The funding comes after SandboxAQ in September 2022 acquired Cryptosense, a cybersecurity and encryption analysis software company. Cryptosense is helping SandboxAQ bolster its post-quantum cryptography (PQC) solutions, the companies said.
Previously, Alphabet spun out SandboxAQ in March 2022, Reuters reported. At this time, SandboxAQ also named former Google CEO Eric Schmidt as its chairman.
A Closer Look at SandboxAQ's Cybersecurity Software
SandboxAQ is developing cybersecurity software designed to help organizations move from "current public-key cryptography algorithms to replacement algorithms that are resistant to quantum computer-based attacks," according to the company.
Organizations will be able to use SandboxAQ's software to monitor their cryptographic security posture and deploy and enforce quantum-resistant cryptography protocols to secure their data, the company noted. The software analyzes an organization's IT systems to identify what parts use old cryptography, CEO Jack Hidary told Reuters. It then identifies which of these parts need to be replaced so organizations can encrypt their systems and protect them against cyberattacks.

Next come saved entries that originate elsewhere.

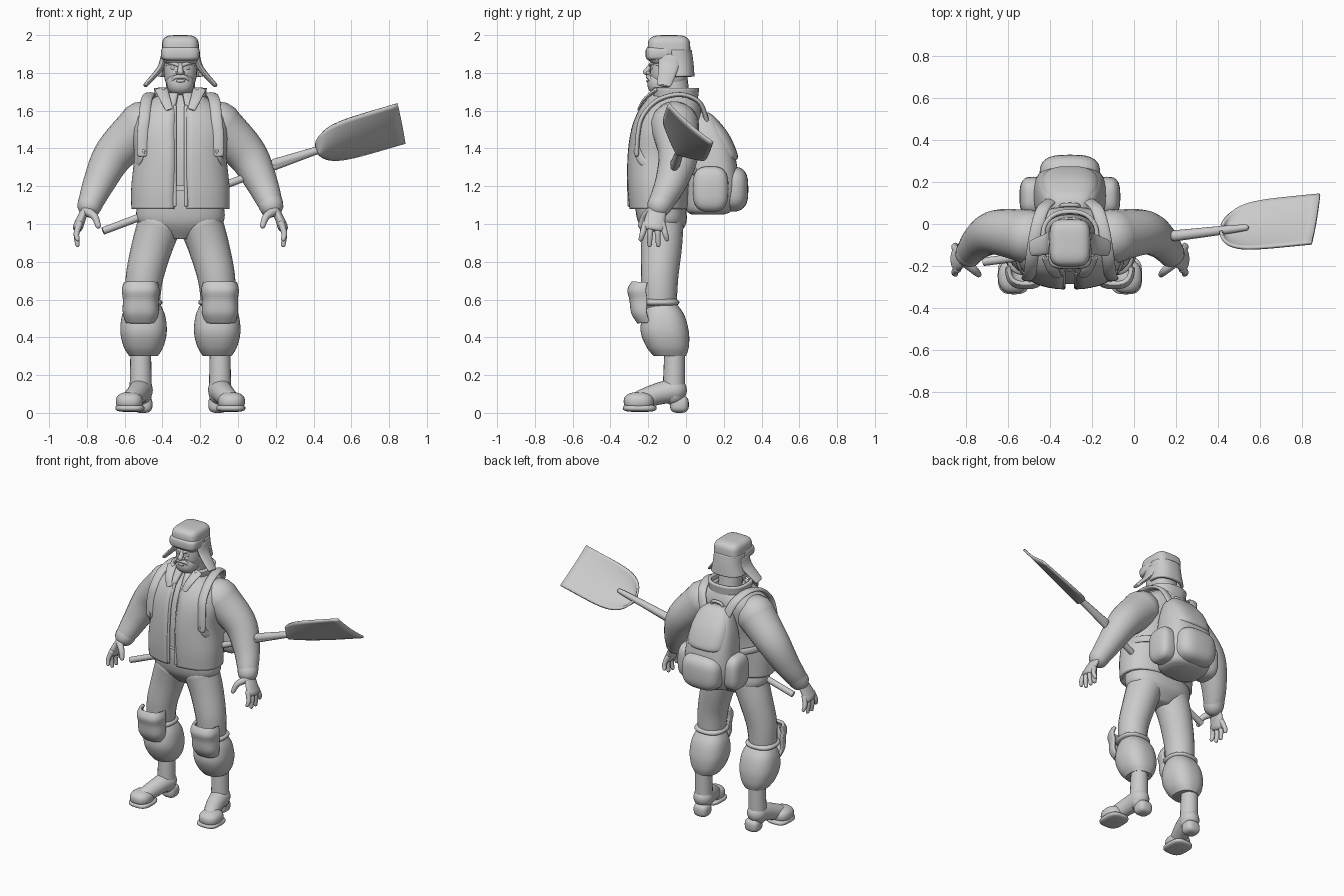
import bpy, bmesh, math
from mathutils import Vector

if "Cube" in bpy.data.objects:
    bpy.data.objects.remove(bpy.data.objects["Cube"])

CENTRE_X = -.305  # the figure stands left of the shovel blade
X_AXIS, Y_AXIS, Z_AXIS = Vector((1, 0, 0)), Vector((0, 1, 0)), Vector((0, 0, 1))

clay = bpy.data.materials.new("plain grey")
clay.use_nodes = True
GREY = (.6, .6, .6, 1)
clay.diffuse_color = GREY
clay.node_tree.nodes["Principled BSDF"].inputs["Base Color"].default_value = GREY
built = []


def smooth(points, steps=6):
    """Catmull-Rom interpolation of equal-length tuples."""
    padded = [points[0], *points, points[-1]]
    result = []
    for before, start, end, after in zip(padded, padded[1:], padded[2:], padded[3:]):
        for k in range(steps):
            t = k / steps
            result.append([q + t / 2 * (r - p + t * (2 * p - 5 * q + 4 * r - s + t * (3 * (q - r) + s - p)))
                           for p, q, r, s in zip(before, start, end, after)])
    return result + [list(points[-1])]


def rounded_unit(angle, power):
    """Point on a unit circle that grows squarer with power."""
    return [math.copysign(abs(v) ** (2 / power), v) for v in (math.cos(angle), math.sin(angle))]


def skin(name, rings, closed=True, thick=0, mirror=False, offset=CENTRE_X):
    """Bridge rings of points into one surface."""
    bm = bmesh.new()
    rows = [[bm.verts.new(p) for p in ring] for ring in rings]
    count = len(rows[0])
    for low, high in zip(rows, rows[1:]):
        for i in range(count if closed else count - 1):
            j = (i + 1) % count
            bm.faces.new((low[i], low[j], high[j], high[i]))
    if closed:
        bm.faces.new(rows[0][::-1])
        bm.faces.new(rows[-1])
    bmesh.ops.recalc_face_normals(bm, faces=bm.faces[:])
    mesh = bpy.data.meshes.new(name)
    bm.to_mesh(mesh)
    bm.free()
    mesh.materials.append(clay)
    obj = bpy.data.objects.new(name, mesh)
    obj.location.x = offset
    bpy.context.collection.objects.link(obj)
    if thick:
        solid = obj.modifiers.new("thickness", "SOLIDIFY")
        solid.thickness, solid.offset = thick, 0
    if mirror:
        obj.modifiers.new("mirror", "MIRROR").use_mirror_merge = False
    built.append(obj)


def loft(name, sections, x=0, arc=None, power=2.4, **options):
    """Horizontal sections are (height, half width, front, back); arc leaves the wall open."""
    start, end = map(math.radians, arc or (0, 360))
    count = 48
    rings = []
    for z, half, front, back in smooth(sections):
        ring = []
        for i in range(count + bool(arc)):
            c, s = rounded_unit(start + (end - start) * i / count, power)
            ring.append((x + half * c, (front + back) / 2 + (back - front) / 2 * s, z))
        rings.append(ring)
    skin(name, rings, closed=not arc, **options)


def blob(name, centre, size, power=2, **options):
    """Rounded lump with the given half sizes."""
    count = 32
    rings = []
    for k in range(-9, 10):
        width, height = rounded_unit(k / 9 * 1.5, power)
        ring = []
        for i in range(count):
            c, s = rounded_unit(math.tau * i / count, power)
            unit = (c * width, s * width, height)
            ring.append([m + h * u for m, h, u in zip(centre, size, unit)])
        rings.append(ring)
    skin(name, rings, **options)


def tube(name, path, radius, end_radius=None, ref=Y_AXIS, flat=1, rounded=True, **options):
    """Tapered tube along a path; ref is its width direction and flat thins the other one."""
    end_radius = end_radius or radius
    spots = [Vector(p) for p in smooth(path)]
    last = len(spots) - 1
    stations = [(p, radius + (end_radius - radius) * i / last,
                 (spots[min(i + 1, last)] - spots[max(i - 1, 0)]).normalized())
                for i, p in enumerate(spots)]

    def dome(station, sign):
        p, r, t = station
        return [(p + t * sign * r * flat * math.sin(a), r * (1 - flat + flat * math.cos(a)), t)
                for a in (.4, .8, 1.2, 1.5)]

    if rounded:
        stations = dome(stations[0], -1)[::-1] + stations + dome(stations[-1], 1)
    angles = [math.tau * i / 20 for i in range(20)]
    rings = []
    for p, r, t in stations:
        across = (ref - t * ref.dot(t)).normalized()
        up = t.cross(across)
        rings.append([p + r * (math.cos(a) * across + flat * math.sin(a) * up) for a in angles])
    skin(name, rings, **options)


# Jacket, open down the front, over an inner shirt
jacket = [(1.08, .25, -.29, 0), (1.2, .25, -.3, .01), (1.36, .235, -.3, .03), (1.5, .245, -.28, .06),
          (1.6, .21, -.24, .07), (1.69, .09, -.17, .04)]
loft("jacket", jacket, arc=(-85, 265), thick=.02)
loft("shirt", [(z, half - .02, front + .015, back - .02) for z, half, front, back in jacket[1:]])
tube("jacket_front_edge", [(.03, -.3, 1.1), (.03, -.3, 1.3), (.03, -.28, 1.5), (.03, -.23, 1.62)], .01, mirror=True)
tube("collar_lapel", [(.1, -.16, 1.71), (.08, -.22, 1.66), (.06, -.25, 1.61)], .035, .02,
     ref=X_AXIS, flat=.3, mirror=True)
loft("collar", [(1.64, .12, -.17, .05), (1.72, .13, -.19, .06)], arc=(-55, 235), thick=.02)

# Sleeves, cuffs and hands
tube("sleeve", [(.2, -.06, 1.52), (.35, -.04, 1.37), (.43, -.08, 1.22), (.48, -.14, 1.1)], .13, .062, mirror=True)
tube("cuff", [(.47, -.12, 1.13), (.48, -.14, 1.1)], .066, mirror=True)
tube("palm", [(.49, -.14, 1.1), (.52, -.16, 1.04), (.54, -.17, .99)], .045, .06, flat=.45, mirror=True)
for i in range(4):
    spread = i - 1.5
    low = .89 + .03 * (abs(spread) > 1)
    tube("finger", [(.535, -.17 + .03 * spread, 1), (.55, -.17 + .04 * spread, .95),
                    (.545, -.17 + .046 * spread, low)], .018, .012, mirror=True)
tube("thumb", [(.5, -.18, 1.07), (.455, -.22, 1.04), (.435, -.24, .99)], .025, .014, mirror=True)

# Trousers
loft("trouser_hips", [(.92, .07, -.19, -.06), (1, .22, -.25, 0), (1.1, .23, -.27, 0), (1.18, .22, -.27, 0)])
tube("trouser_thigh", [(.11, -.13, 1), (.15, -.13, .88), (.19, -.14, .72), (.2, -.14, .58)], .118, .09, mirror=True)
loft("trouser_calf", [(.3, .075, -.17, 0), (.35, .105, -.21, .015), (.43, .123, -.24, .015),
                      (.52, .113, -.23, -.01), (.59, .08, -.2, -.06)], x=.195, mirror=True)

# Knee pads and their straps
loft("knee_pad", [(.48, .07, -.25, -.1), (.53, .085, -.28, -.1), (.6, .085, -.29, -.08),
                  (.65, .09, -.3, -.08), (.69, .08, -.28, -.09)],
     x=.21, arc=(-175, -5), power=3, thick=.02, mirror=True)
blob("knee_strap", (.2, -.14, .585), (.105, .105, .025), power=2.5, mirror=True)

# Boots
tube("boot_shaft", [(.21, -.06, .33), (.21, -.065, .1)], .054, .06, mirror=True)
tube("boot_instep", [(.21, -.06, .12), (.23, -.15, .1), (.26, -.24, .07)], .065, .05, ref=X_AXIS, mirror=True)
blob("boot_toe", (.27, -.25, .06), (.072, .08, .05), power=2.4, mirror=True)
blob("boot_sole", (.267, -.245, .025), (.077, .09, .02), power=3, mirror=True)
blob("boot_heel", (.2, -.035, .045), (.052, .05, .045), power=3, mirror=True)

# Head
tube("neck", [(0, -.05, 1.6), (0, -.07, 1.78)], .077)
blob("head", (0, -.09, 1.82), (.088, .1, .12), power=2.5)
blob("beard", (0, -.13, 1.745), (.073, .075, .065), power=2.3)
tube("nose", [(0, -.18, 1.85), (0, -.21, 1.805)], .01, .017)
blob("nostril", (.013, -.2, 1.8), (.011, .011, .01), mirror=True)
tube("eyebrow", [(.01, -.185, 1.84), (.04, -.18, 1.85), (.07, -.15, 1.845)], .011, .008, mirror=True)
blob("eye", (.036, -.175, 1.825), (.016, .013, .01), mirror=True)
tube("cheek", [(.03, -.175, 1.8), (.06, -.15, 1.8)], .014, mirror=True)
tube("moustache", [(0, -.2, 1.78), (.03, -.195, 1.775), (.05, -.175, 1.745)], .013, .008, mirror=True)
blob("lower_lip", (0, -.2, 1.757), (.025, .011, .008))

# Fur hat with front plate, neck guard and ear flaps
blob("hat_crown", (0, -.09, 1.92), (.098, .113, .08), power=4)
blob("hat_front_plate", (0, -.14, 1.902), (.103, .074, .04), power=4)
loft("hat_neck_guard", [(1.78, .11, -.13, .035), (1.85, .095, -.13, .03), (1.92, .092, -.13, .02)],
     arc=(-12, 192), thick=.02)
tube("hat_ear_flap", [(.085, -.085, 1.88), (.11, -.095, 1.82), (.18, -.115, 1.74)], .065, .038, flat=.32, mirror=True)

# Backpack
loft("backpack_body", [(1.05, .11, .03, .2), (1.08, .155, 0, .25), (1.2, .175, 0, .28), (1.4, .16, 0, .25),
                       (1.54, .12, .03, .17), (1.58, .07, .05, .12)], power=2.8)
loft("backpack_lid", [(1.33, .1, .1, .25), (1.36, .14, .06, .275), (1.47, .135, .05, .23),
                      (1.56, .1, .05, .16), (1.59, .06, .06, .12)], power=2.8)
blob("backpack_rear_pocket", (0, .23, 1.185), (.145, .1, .12), power=3)
blob("backpack_side_pocket", (.175, .13, 1.185), (.065, .095, .12), power=3, mirror=True)
tube("backpack_handle", [(-.045, .08, 1.57), (-.03, .09, 1.61), (.03, .09, 1.61), (.045, .08, 1.57)], .01)
tube("shoulder_strap", [(.09, .11, 1.55), (.13, .07, 1.645), (.16, -.03, 1.685), (.18, -.15, 1.655),
                        (.19, -.23, 1.57), (.2, -.255, 1.47), (.2, -.26, 1.37)], .03, ref=X_AXIS, flat=.42, mirror=True)
tube("strap_return", [(.2, -.26, 1.39), (.22, -.225, 1.33), (.24, -.13, 1.3), (.22, -.03, 1.29), (.15, .05, 1.28)],
     .023, ref=Z_AXIS, flat=.4, mirror=True)

# Shovel with a dished blade
along = Vector((.446, .052, .14))
across = Vector((.128, .75, -.656)).normalized()
normal = along.cross(across).normalized()
base = Vector((.42, -.03, 1.39))
tube("shovel_handle", [(-.715, -.18, .963), base], .02, offset=0, rounded=False)
tube("shovel_socket", [base - along / 2, base, base + along / 4], .027, .015, ref=across, offset=0)
blade = []
for k in range(1, 21):
    u = (k / 20) ** 2
    half = .157 * math.sqrt(1 - (1 - u) ** 6)
    blade.append([base + along * u + across * half * w + normal * (1 - u * .8) * .045 * (w * w - .6)
                  for w in (i / 8 for i in range(-8, 9))])
skin("shovel_blade", blade, closed=False, thick=.014, offset=0)

# Smooth shading that keeps hard edges
bpy.ops.object.select_all(action="DESELECT")
for obj in built:
    obj.select_set(True)
bpy.context.view_layer.objects.active = built[0]
bpy.ops.object.shade_smooth_by_angle(angle=math.radians(50))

Cybersecurity Software for Quantum Computing
Interest in cybersecurity software for quantum computing has been increasing, and this trend appears likely to continue in the foreseeable future.
The U.S. Air Force in January 2023 awarded a $1.2 million contract to SandboxAQ. Under the terms of the agreement, SandboxAQ will develop a prototype of a quantum navigation system to "safeguard navigation" for Air Force pilots, the company noted.
Furthermore, President Biden in May 2022 signed two executive orders that address quantum computing cybersecurity risks. One of these orders, the National Security Memorandum, established a policy to promote quantum computing-related education programs and workforce development initiatives.
The other order requires the National Quantum Initiative Advisory Committee to keep Congress, federal departments and agencies and the general public up to date on quantum computing developments.
Meanwhile, National Institute of Standards and Technology (NIST) in 2022 selected new cryptography standards to boost security on quantum computers. This could lead more organizations and governments to consider cybersecurity technologies for quantum computing.